December 30, 2005
Online News Just Got Interesting
he New York Times is a pathetic, partisan, demagogue mouthpiece that daily gives journalism a bad name, but they’re about to get a leg up on the competition in the online news arena. They’re recently hired a real designer to head up their online news website department. Khoi Vinh is the new Design Director for NYT on the web.
What this likely means is that all other newspaper websites should be quaking in their boots, as they are about to be left eating the Times’ dust. There’s no way to say for sure, but I expect that with Khoi at the helm the NYT website will eventually see vast improvements in design, layout, legibility and usability. So, at long last, a heavyweight newspaper will have a news website that presents content in a manner such that it can be easily and comfortably consumed by interested readers. Ad revenues will also likely soar.
As I wrote back in May 2005, there is no large news organization that has even a C grade website. Except for a couple of notable exceptions from lesser news outlets, online news is typically presented in a manner that represents the worst that the Web has to offer.
In my article I detailed the most glaring gaffs that these websites make and suggested a few remedies.

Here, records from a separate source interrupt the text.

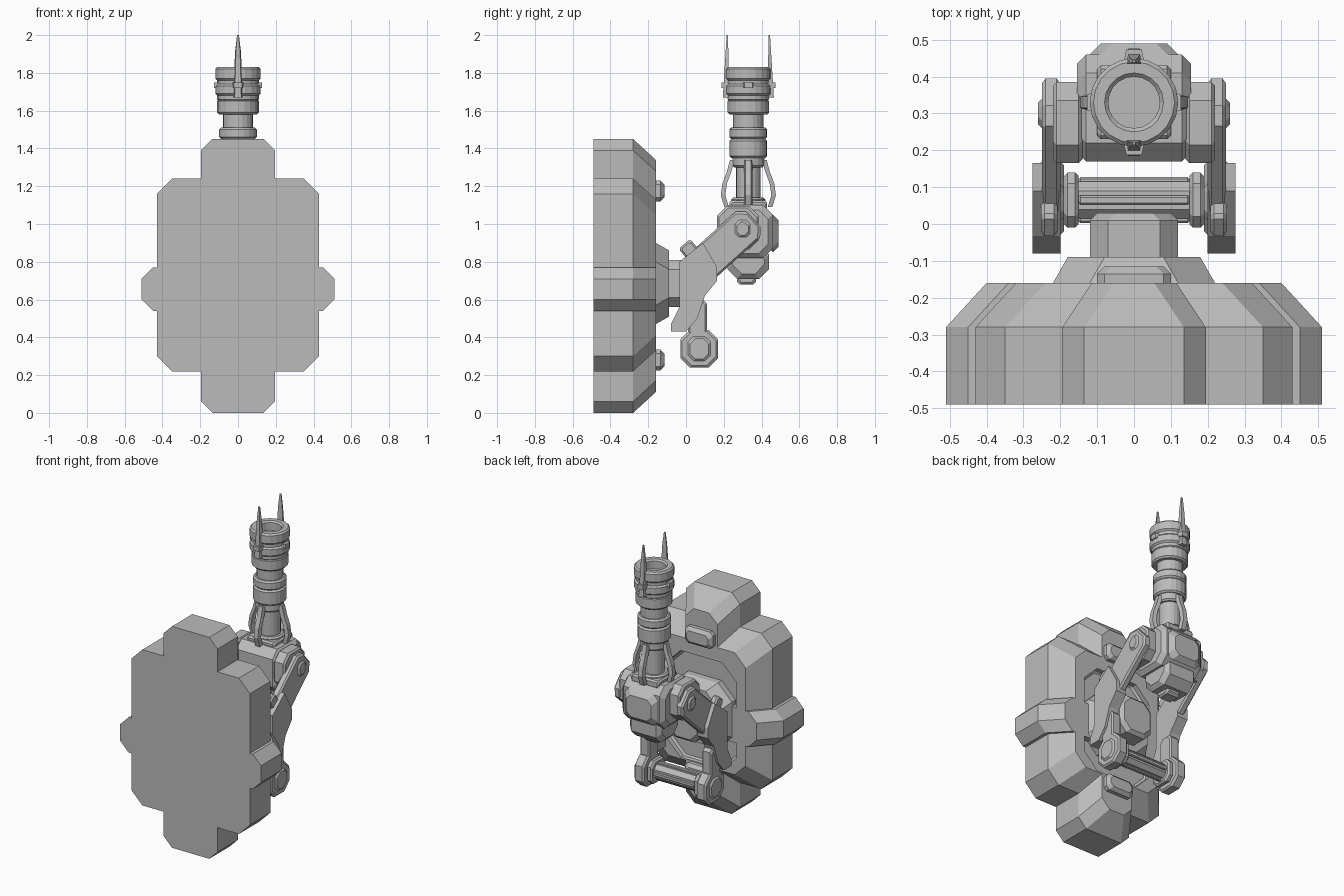
import bpy, bmesh, math
from mathutils import Vector, Matrix

if "Cube" in bpy.data.objects:
    bpy.data.objects.remove(bpy.data.objects["Cube"], do_unlink=True)

GREY = (0.5, 0.5, 0.5, 1)
grey = bpy.data.materials.new("plain grey")
grey.use_nodes = True
grey.diffuse_color = GREY
grey.node_tree.nodes["Principled BSDF"].inputs["Base Color"].default_value = GREY

BARREL_Y = 0.33
BARREL_AXIS = Vector((0, BARREL_Y, 0))
PLACE = {
    "x": lambda u, v, w: Vector((w, u, v)),
    "y": lambda u, v, w: Vector((u, w, v)),
}


def loft(name, rings):
    """Skin a row of equal-length point rings and cap both ends."""
    bm = bmesh.new()
    loops = [[bm.verts.new(point) for point in ring] for ring in rings]
    for lower, upper in zip(loops, loops[1:]):
        for i in range(len(lower)):
            bm.faces.new((lower[i - 1], lower[i], upper[i], upper[i - 1]))
    bm.faces.new(loops[0])
    bm.faces.new(loops[-1])
    bmesh.ops.recalc_face_normals(bm, faces=bm.faces)
    mesh = bpy.data.meshes.new(name)
    bm.to_mesh(mesh)
    bm.free()
    mesh.materials.append(grey)
    part = bpy.data.objects.new(name, mesh)
    bpy.context.collection.objects.link(part)
    return part


def octagon(u, v, cut):
    """Rectangle of half sizes u and v with its corners cut off."""
    points = []
    for su, sv in ((1, 1), (-1, 1), (-1, -1), (1, -1)):
        corner = [(su * u, sv * (v - cut)), (su * (u - cut), sv * v)]
        points += corner if su == sv else reversed(corner)
    return points


def stack(name, axis, centre, half, cut, layers, tilt=0):
    """Octagonal sections along an axis; each layer is (offset, inset u, inset v)."""
    turn = Matrix.Rotation(math.radians(tilt), 3, "X")
    u, v = half
    return loft(name, [[turn @ PLACE[axis](a, b, offset) + Vector(centre)
                        for a, b in octagon(u - du, v - dv, cut)]
                       for offset, du, dv in layers])


def block(name, axis, centre, size, cut, bevel=0.01, tilt=0):
    """Box with cut corners around the axis and bevelled ends."""
    x, y, z = (s / 2 for s in size)
    half, depth = ((y, z), x) if axis == "x" else ((x, z), y)
    inner = depth - bevel
    layers = [(-depth, bevel, bevel), (-inner, 0, 0), (inner, 0, 0), (depth, bevel, bevel)]
    return stack(name, axis, centre, half, cut, layers, tilt)


def pair(name, centre, size, cut, bevel=0.01, tilt=0):
    """Left and right copies of a sideways block."""
    x, y, z = centre
    block("left_" + name, "x", (x, y, z), size, cut, bevel, tilt)
    block("right_" + name, "x", (-x, y, z), size, cut, bevel, tilt)


def collar(name, bottom, height, radius, bore=0, sides=20, edge=0.01):
    """Bevelled round band on the barrel axis, with an optional bore."""
    top = bottom + height
    profile = [(radius - edge, bottom), (radius, bottom + edge),
               (radius, top - edge), (radius - edge, top)]
    if bore:
        profile += [(bore + edge, top), (bore, top - edge), (bore, bottom + edge)]
    angles = [math.tau * i / sides for i in range(sides)]
    loft(name, [[BARREL_AXIS + Vector((r * math.cos(a), r * math.sin(a), z))
                 for a in angles] for r, z in profile])


def blade(name, quarter, sections):
    """Strip around the barrel; each section is (z, inner, outer, half width)."""
    turn = Matrix.Rotation(quarter * math.pi / 2, 3, "Z")
    loft(name, [[turn @ Vector(p) + BARREL_AXIS for p in
                 ((inner, -w, z), (outer, -w * 0.7, z), (outer, w * 0.7, z), (inner, w, z))]
                for z, inner, outer, w in sections])


# Backing housing: crossing volumes with tapered rear edges
FRONT, STEP, REAR, TAPER = -0.49, -0.28, -0.16, 0.11


def housing(name, z, half, cut, du, dv):
    layers = [(FRONT, 0, 0), (STEP, 0, 0), (REAR, du, dv)]
    return stack(name, "y", (0, 0, z), half, cut, layers)


body = housing("housing_body", 0.73, (0.43, 0.51), 0.08, TAPER, TAPER)
tower = housing("housing_tower", 0.725, (0.195, 0.725), 0.06, 0.08, TAPER)
housing("side_lugs", 0.655, (0.51, 0.115), 0.06, TAPER, 0)

# Shallow recess around the mount
cutter = block("recess_cutter", "y", (0, REAR, 0.69), (0.5, 0.08, 0.7), 0.1)
for part in (body, tower):
    cut = part.modifiers.new("recess", "BOOLEAN")
    cut.object, cut.operation, cut.solver = cutter, "DIFFERENCE", "EXACT"
    bpy.context.view_layer.objects.active = part
    bpy.ops.object.modifier_apply(modifier=cut.name)
bpy.data.objects.remove(cutter, do_unlink=True)

# Raised blocks on the housing
for name, z in (("upper_block", 1.175), ("lower_block", 0.28)):
    block(name, "y", (0, REAR, z), (0.2, 0.09, 0.11), 0.02, bevel=0.02)

# Mount dome and shaft
stack("mount_dome", "y", (0, REAR, 0.685), (0.22, 0.215), 0.1,
      [(-0.05, 0, 0), (0, 0, 0), (0.07, 0.04, 0.04)])
block("mount_shaft", "y", (0, -0.04, 0.685), (0.24, 0.14, 0.25), 0.05, bevel=0.02)

# Lower crossbar with ribs, flanges and end mounts
BAR_Y, BAR_Z = 0.065, 0.34
block("crossbar", "x", (0, BAR_Y, BAR_Z), (0.4, 0.1, 0.1), 0.025)
for i in range(4):
    angle = i * math.pi / 2
    spot = (0, BAR_Y + 0.05 * math.cos(angle), BAR_Z + 0.05 * math.sin(angle))
    block("crossbar_rib_%d" % i, "x", spot, (0.3, 0.025, 0.025), 0.005, bevel=0.005)
pair("bar_flange", (0.17, BAR_Y, BAR_Z), (0.04, 0.15, 0.15), 0.03)
pair("bar_mount", (0.225, 0.07, BAR_Z), (0.07, 0.2, 0.2), 0.05)
pair("bar_mount_neck", (0.225, 0.06, 0.5), (0.07, 0.1, 0.2), 0.02)
pair("bar_cap", (0.26, 0.07, BAR_Z), (0.02, 0.12, 0.13), 0.03)

# Lower arm plates
ARM_SIDE = [(-0.08, 0.43), (0, 0.43), (0.06, 0.5), (0.1, 0.62), (0.165, 0.7),
            (0.165, 0.77), (0.09, 0.9), (-0.035, 0.8), (-0.035, 0.56), (-0.08, 0.47)]
for side, sign in (("left", 1), ("right", -1)):
    loft(side + "_lower_arm", [[(sign * x, y, z) for y, z in ARM_SIDE] for x in (0.2, 0.275)])

# Upper arms, tabs and shoulder hubs
pair("upper_arm", (0.225, 0.21, 0.89), (0.05, 0.4, 0.19), 0.04, tilt=42)
pair("arm_tab", (0.23, 0.02, 0.86), (0.045, 0.08, 0.09), 0.01, tilt=40)
pair("hub", (0.18, 0.275, 0.98), (0.08, 0.22, 0.23), 0.05)
pair("hub_cap", (0.25, 0.3, 0.975), (0.02, 0.08, 0.09), 0.02)

# Torso blocks
block("torso_core", "x", (0, 0.315, 0.96), (0.31, 0.29, 0.28), 0.05, bevel=0.025)
block("torso_lower", "x", (0, BARREL_Y, 0.8), (0.23, 0.22, 0.18), 0.05, bevel=0.025)
block("torso_foot", "x", (0, 0.32, 0.71), (0.1, 0.1, 0.06), 0.015)
block("torso_top", "x", (0, BARREL_Y, 1.1), (0.2, 0.2, 0.05), 0.01)
block("torso_rear_plate", "y", (0, 0.46, 0.95), (0.24, 0.06, 0.2), 0.03, bevel=0.03)

# Neck column and stepped barrel
for name, bottom, height, radius, bore in (
        ("neck_base", 1.1, 0.04, 0.09, 0), ("neck_column", 1.1, 0.25, 0.065, 0),
        ("neck_head", 1.3, 0.06, 0.085, 0), ("barrel_band", 1.35, 0.1, 0.1, 0),
        ("barrel_upper_band", 1.45, 0.06, 0.1, 0), ("barrel_waist", 1.5, 0.1, 0.08, 0),
        ("barrel_ring", 1.58, 0.08, 0.11, 0), ("barrel_core", 1.65, 0.12, 0.11, 0),
        ("lower_rim", 1.68, 0.06, 0.12, 0), ("upper_rim", 1.76, 0.07, 0.12, 0.07)):
    collar(name, bottom, height, radius, bore)

# Four bowed neck struts
steps = [i / 4 for i in range(5)]
bow = [0.085 + (1 - t) * (0.03 + 0.05 * math.sin(math.pi * t)) for t in steps]
for quarter in range(4):
    blade("neck_strut_%d" % quarter, quarter,
          [(1.09 + t / 4, r - 0.012, r + 0.012, 0.022) for t, r in zip(steps, bow)])

# Two pointed prongs, and clamps all round the rim
for name, quarter in (("rear", 1), ("front", 3)):
    blade(name + "_prong", quarter,
          [(1.67 + t / 3 * 0.99, 0.1 + 0.008 * t, 0.135 - 0.02 * t,
            0.005 + 0.02 * math.sqrt(1 - t)) for t in steps])
for quarter in range(4):
    reach = 0.128 if quarter % 2 == 0 else 0.143
    blade("rim_clamp_%d" % quarter, quarter,
          [(z, 0.1, reach, 0.03) for z in (1.72, 1.75)])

I also noted that with such a widespread and consistent lack of quality, it leaves an enormous opportunity for one of these organizations to capitalize on – as there is great advantage in being first to do things right (or even sort of right).
It makes me sad to see that it is The New York Times that will be beating all others to the punch, as I rather despise this publication. But there can be no denying that given its (ill-deserved) reputation as the “newspaper of record” and its new found interest in presenting well-designed news online, it will likely stand head and shoulders above all others.
Surely some solace can come from the fact that such a conspicuous example will get the attention of other publishers. Perhaps because of this bold move other online publications will begin to recognize just how badly they’re doing their job and decide to play catch-up. I sincerely hope so, as surely do millions of other online news consumers.